The Algonquin war diary reports on September 24, 1944: At 0400 hrs the enemy in about platoon strength attacked 9 platoon under Lt Cohen. A pitched battle was fought with grenades, rifles and MG's. In the darkness and confusion, the right half of 9 platoon withdrew, but Cpl Stanley on the left held his ground with this section. Sgt Brady and Cpl Weeks who time and again helped to re-organize the platoon were both wounded. The withdrawal was effected though 5 feet of cold water. Cpl Stanley linked up with 8 platoon under Lt MacDonald and these lads did some fine killing. By this time word was received at Coy HQ by runner as the 18 set had been knocked out in the initial attack. Pre-arranged mortar tasks were laid on and the tanks which had withdrawn from the position on the road during the hours of darkness came forward and engaged the enemy where they had stopped. At 1st light a Bn 6 pounder was brought into position and covered the old 9 platoon position and the area of the dyke over which the enemy was thought to have come. This gun engaged the position and the enemy was seen withdrawing. At the same time out 3" mortar shells landed among them causing casualties so that they suffered casualties from both weapons. 9 platoon re-organized in the area of Coy HQ and then moved to an alternate position where they could cover their old area by fire. The total casualties were 3 killed and 10 wounded. Pte Wilkinson is missing and believed dead. During the rest of the morning and the day, tanks continued to engage the enemy they saw and shelled any buildings that they saw them in. Our 6 pounders fired at buildings at range. At 1730 hrs 8 platoon was withdrawing to a position between 7 and 9 platoons. A Bn shoot was then laid on at 1800 hrs in which a heavy concentration of 3" and 4.2" mortar shells fell on the enemy. Tanks fired 75mm guns and 17 pounders. Sp guns knocked out pillboxes. MMG laid down harassing fire in conjunction with arty concentration in the rear of the enemy positions to cut off retreat.
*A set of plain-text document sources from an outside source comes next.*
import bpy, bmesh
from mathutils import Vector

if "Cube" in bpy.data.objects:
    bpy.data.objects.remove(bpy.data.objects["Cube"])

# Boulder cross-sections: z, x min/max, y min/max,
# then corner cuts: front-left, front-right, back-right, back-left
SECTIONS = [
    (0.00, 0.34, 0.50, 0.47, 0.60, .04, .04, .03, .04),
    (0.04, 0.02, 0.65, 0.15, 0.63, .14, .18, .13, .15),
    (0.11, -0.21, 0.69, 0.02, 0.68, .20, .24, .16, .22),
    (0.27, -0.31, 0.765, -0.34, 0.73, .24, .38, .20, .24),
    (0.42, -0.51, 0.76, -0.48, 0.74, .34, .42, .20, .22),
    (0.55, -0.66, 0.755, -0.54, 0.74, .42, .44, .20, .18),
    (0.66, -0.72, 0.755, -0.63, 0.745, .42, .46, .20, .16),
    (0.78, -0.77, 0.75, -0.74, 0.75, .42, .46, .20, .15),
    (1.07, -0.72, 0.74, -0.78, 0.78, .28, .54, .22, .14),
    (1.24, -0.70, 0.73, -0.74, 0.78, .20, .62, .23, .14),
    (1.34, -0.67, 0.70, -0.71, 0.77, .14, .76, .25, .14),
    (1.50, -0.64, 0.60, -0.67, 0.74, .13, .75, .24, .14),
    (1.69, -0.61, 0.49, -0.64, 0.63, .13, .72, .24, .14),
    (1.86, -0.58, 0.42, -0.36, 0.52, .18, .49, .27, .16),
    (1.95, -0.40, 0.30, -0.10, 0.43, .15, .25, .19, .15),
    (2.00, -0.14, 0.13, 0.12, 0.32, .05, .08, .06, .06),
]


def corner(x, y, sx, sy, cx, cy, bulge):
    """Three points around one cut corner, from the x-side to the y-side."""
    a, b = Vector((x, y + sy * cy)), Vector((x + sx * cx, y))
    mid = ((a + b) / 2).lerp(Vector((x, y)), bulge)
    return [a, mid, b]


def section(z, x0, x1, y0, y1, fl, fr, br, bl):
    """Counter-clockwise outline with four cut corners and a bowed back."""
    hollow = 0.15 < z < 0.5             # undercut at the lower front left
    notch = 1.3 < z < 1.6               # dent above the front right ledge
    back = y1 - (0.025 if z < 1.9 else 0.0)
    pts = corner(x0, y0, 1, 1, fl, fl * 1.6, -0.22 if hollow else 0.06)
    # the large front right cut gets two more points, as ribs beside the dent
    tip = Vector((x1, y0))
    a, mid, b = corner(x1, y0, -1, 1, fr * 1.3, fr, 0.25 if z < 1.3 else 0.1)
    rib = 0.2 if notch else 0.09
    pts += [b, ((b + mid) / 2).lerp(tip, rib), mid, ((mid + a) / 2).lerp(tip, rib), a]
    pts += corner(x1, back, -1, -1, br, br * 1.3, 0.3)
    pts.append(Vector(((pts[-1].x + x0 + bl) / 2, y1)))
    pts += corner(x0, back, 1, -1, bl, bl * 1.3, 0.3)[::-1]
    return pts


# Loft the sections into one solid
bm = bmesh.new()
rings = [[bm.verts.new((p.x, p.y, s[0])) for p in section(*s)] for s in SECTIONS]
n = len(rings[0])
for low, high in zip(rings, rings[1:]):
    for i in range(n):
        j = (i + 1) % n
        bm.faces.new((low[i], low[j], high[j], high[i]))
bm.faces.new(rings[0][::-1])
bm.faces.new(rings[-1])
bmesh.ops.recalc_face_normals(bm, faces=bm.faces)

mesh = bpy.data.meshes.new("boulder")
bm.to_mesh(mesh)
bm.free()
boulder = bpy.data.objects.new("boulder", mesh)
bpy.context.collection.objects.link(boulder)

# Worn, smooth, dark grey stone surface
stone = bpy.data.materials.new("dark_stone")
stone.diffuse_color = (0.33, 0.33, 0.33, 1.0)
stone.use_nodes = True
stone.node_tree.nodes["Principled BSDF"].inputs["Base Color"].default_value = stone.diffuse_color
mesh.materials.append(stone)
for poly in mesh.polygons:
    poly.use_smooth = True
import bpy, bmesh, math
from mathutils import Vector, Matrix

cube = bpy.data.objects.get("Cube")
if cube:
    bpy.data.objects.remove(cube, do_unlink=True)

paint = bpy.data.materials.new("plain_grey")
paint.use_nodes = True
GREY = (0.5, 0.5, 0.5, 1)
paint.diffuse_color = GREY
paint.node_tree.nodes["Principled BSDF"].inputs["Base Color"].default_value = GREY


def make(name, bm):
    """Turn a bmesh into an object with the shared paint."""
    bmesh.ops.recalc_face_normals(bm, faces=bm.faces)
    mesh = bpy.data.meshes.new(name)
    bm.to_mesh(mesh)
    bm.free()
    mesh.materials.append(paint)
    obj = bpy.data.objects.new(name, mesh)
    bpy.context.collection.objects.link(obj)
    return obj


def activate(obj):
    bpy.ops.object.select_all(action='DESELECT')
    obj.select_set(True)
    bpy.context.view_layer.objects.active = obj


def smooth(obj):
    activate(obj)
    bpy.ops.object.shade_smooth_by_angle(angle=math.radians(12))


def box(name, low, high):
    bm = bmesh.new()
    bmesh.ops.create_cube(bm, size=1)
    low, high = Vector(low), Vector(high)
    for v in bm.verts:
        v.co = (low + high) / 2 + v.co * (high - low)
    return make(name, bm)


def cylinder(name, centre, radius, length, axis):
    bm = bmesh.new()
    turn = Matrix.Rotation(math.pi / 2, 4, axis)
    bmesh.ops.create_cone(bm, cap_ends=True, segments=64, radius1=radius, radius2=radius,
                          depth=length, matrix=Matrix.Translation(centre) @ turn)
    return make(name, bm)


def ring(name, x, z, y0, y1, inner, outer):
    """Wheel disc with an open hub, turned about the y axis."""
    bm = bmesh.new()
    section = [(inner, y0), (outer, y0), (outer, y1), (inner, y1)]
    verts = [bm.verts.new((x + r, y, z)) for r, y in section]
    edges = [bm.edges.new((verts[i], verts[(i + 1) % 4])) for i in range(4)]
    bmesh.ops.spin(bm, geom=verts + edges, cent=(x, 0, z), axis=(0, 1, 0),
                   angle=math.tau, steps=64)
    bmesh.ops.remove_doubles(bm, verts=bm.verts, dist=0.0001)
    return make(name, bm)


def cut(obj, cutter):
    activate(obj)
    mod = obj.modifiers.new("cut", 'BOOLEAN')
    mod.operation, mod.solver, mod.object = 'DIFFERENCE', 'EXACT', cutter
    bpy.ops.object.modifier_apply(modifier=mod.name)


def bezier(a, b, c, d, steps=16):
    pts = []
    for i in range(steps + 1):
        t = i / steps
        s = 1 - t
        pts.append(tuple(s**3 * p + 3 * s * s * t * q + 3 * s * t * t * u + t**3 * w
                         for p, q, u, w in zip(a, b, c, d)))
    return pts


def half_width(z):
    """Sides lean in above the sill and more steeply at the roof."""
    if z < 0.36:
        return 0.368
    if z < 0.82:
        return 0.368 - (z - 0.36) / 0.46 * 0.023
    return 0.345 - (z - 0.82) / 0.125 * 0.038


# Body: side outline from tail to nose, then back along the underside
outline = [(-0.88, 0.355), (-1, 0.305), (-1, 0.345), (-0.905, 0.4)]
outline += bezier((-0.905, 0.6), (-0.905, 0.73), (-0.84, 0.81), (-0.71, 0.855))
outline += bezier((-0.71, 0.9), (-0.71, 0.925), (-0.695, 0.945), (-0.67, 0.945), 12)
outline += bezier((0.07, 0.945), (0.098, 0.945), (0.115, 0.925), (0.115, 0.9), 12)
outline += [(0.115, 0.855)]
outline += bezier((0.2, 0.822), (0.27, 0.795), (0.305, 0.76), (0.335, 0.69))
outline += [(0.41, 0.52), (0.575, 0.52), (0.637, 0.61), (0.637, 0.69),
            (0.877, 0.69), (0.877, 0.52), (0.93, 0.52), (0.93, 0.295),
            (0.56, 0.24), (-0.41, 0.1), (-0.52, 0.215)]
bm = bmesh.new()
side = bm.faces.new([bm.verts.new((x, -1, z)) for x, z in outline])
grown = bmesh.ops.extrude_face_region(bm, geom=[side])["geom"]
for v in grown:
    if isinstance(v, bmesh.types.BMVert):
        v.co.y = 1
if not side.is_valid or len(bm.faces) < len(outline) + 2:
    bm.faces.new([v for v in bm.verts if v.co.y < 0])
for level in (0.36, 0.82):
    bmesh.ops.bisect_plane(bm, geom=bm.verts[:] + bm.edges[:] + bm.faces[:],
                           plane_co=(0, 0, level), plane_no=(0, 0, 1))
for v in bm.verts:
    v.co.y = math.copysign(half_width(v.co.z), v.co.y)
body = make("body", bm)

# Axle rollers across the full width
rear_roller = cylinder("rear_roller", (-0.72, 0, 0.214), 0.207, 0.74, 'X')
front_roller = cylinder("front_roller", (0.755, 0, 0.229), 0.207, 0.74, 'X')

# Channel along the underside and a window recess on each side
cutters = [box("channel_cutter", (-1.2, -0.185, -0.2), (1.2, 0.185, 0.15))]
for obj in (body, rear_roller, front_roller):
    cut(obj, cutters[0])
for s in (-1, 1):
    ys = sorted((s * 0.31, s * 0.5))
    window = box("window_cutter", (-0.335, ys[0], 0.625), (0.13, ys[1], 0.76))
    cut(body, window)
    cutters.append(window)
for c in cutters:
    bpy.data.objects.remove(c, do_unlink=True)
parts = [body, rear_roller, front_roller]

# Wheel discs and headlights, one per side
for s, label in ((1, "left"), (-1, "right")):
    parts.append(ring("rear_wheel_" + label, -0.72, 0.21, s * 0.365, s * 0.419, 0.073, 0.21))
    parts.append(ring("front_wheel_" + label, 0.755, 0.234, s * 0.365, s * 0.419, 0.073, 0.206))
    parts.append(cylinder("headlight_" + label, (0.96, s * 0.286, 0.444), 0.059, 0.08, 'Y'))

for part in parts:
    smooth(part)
During the day the Coy was under spasmodic enemy shelling from the North and remained in their same positions for the night.
Fallen buddies: The list of names from these soldiers are those that were temporary buried (military grave) on the same location before they eventually were reburied at the Adegem War Cemetery in Belgium.
There might be an age difference between the profile and headstone. The age on the profile comes from the soldier's service records. It's well known that some lied about their age.
Military grave coordinations are not always spot on, but pretty accurate to the map references in the soldier's service records.
Personal details have been collected from official Service Records and the Commonwealth War Graves Commission website. Some of the additional information has been provided by War Diaries, Libera Me (G.E. Spittael), Polder Fighting (R.W. Catsburg), Veterans Affairs Canada, WW2 Talk, Aircrew Remembered and other sources. The commonwealth-adegem.com website is not responsible for incorrect information.
Everything has been collected and processed voluntarily by Michael van de Velde, Netherlands. Along the way I had great support from expert researchers and other volunteers. Thank you!